[Collection entries]
########################################

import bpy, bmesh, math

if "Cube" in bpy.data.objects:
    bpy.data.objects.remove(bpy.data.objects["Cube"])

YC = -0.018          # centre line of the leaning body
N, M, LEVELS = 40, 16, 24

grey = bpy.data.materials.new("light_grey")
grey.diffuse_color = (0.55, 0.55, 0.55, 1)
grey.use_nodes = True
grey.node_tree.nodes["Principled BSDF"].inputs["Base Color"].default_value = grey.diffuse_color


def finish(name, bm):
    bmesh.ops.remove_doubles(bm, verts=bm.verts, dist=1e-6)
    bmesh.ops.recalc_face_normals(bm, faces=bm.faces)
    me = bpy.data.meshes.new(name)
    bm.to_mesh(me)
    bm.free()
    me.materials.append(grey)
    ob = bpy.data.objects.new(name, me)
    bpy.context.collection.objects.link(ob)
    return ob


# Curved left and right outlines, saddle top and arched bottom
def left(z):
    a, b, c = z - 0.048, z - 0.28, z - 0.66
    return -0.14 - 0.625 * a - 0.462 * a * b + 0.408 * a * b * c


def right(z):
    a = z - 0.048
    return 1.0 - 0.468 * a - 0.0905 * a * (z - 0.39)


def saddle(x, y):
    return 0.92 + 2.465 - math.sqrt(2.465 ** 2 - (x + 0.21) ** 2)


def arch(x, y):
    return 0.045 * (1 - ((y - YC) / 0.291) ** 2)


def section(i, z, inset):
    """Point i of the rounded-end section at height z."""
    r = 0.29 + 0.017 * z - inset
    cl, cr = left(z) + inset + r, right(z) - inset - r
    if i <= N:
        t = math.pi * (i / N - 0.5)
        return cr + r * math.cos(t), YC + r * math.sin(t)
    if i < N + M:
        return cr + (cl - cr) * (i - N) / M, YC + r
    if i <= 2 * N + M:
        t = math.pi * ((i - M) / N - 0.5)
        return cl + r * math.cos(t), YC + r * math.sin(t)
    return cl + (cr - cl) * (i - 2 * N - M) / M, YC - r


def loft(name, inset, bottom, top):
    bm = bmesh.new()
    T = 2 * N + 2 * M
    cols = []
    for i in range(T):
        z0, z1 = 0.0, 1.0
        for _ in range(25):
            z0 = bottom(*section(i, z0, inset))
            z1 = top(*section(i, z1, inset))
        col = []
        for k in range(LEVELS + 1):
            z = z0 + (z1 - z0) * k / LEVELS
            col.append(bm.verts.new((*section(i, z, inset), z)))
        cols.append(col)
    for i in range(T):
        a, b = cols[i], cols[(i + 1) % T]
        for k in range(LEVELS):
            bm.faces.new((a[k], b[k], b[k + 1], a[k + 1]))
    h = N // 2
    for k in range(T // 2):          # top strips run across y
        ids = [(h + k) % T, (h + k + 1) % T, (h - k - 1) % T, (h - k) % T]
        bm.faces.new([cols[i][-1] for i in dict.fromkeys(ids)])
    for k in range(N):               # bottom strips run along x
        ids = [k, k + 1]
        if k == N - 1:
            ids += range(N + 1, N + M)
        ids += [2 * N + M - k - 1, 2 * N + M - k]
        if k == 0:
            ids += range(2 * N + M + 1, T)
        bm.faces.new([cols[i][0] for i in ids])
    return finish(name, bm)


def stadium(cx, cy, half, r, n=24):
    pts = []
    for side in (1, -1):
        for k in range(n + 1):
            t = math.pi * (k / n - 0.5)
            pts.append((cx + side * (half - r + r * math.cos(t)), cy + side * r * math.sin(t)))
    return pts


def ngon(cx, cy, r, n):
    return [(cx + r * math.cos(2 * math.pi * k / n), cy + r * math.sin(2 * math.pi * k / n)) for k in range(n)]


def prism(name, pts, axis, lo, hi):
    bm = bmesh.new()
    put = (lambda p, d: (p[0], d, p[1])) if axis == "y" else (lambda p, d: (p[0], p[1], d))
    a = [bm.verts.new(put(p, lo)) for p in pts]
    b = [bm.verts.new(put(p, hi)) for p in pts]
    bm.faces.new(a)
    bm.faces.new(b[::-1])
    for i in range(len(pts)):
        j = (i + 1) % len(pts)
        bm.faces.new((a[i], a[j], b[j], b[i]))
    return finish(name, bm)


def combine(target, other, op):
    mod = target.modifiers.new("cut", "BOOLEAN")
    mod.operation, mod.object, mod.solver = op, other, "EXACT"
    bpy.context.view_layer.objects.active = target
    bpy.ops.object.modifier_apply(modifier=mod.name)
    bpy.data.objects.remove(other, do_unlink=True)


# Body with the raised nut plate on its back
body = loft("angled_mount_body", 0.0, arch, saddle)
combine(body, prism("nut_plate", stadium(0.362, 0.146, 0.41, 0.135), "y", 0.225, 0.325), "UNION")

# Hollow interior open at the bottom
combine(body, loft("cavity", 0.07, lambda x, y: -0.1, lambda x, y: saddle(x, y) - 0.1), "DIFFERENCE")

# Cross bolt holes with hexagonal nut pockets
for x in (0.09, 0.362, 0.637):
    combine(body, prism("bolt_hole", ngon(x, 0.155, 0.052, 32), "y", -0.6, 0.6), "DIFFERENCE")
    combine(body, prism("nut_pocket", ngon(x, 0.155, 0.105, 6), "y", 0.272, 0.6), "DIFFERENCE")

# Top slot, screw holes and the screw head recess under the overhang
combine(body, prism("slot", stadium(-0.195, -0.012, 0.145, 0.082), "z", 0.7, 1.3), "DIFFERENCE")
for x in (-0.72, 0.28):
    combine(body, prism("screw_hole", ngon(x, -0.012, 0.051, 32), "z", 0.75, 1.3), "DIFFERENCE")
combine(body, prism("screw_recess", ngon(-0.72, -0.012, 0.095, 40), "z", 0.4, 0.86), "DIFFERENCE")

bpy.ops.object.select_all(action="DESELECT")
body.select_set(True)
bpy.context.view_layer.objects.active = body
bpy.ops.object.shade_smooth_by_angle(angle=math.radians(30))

########################################

● Task description:
Only lines that contain "objects" are needed, so copy each of them from the data.

● Exercise solution:
if "Cube" in bpy.data.objects:
    bpy.data.objects.remove(bpy.data.objects["Cube"])
    ob = bpy.data.objects.new(name, me)
    bpy.context.collection.objects.link(ob)
    bpy.context.view_layer.objects.active = target
    bpy.data.objects.remove(other, do_unlink=True)
bpy.context.view_layer.objects.active = body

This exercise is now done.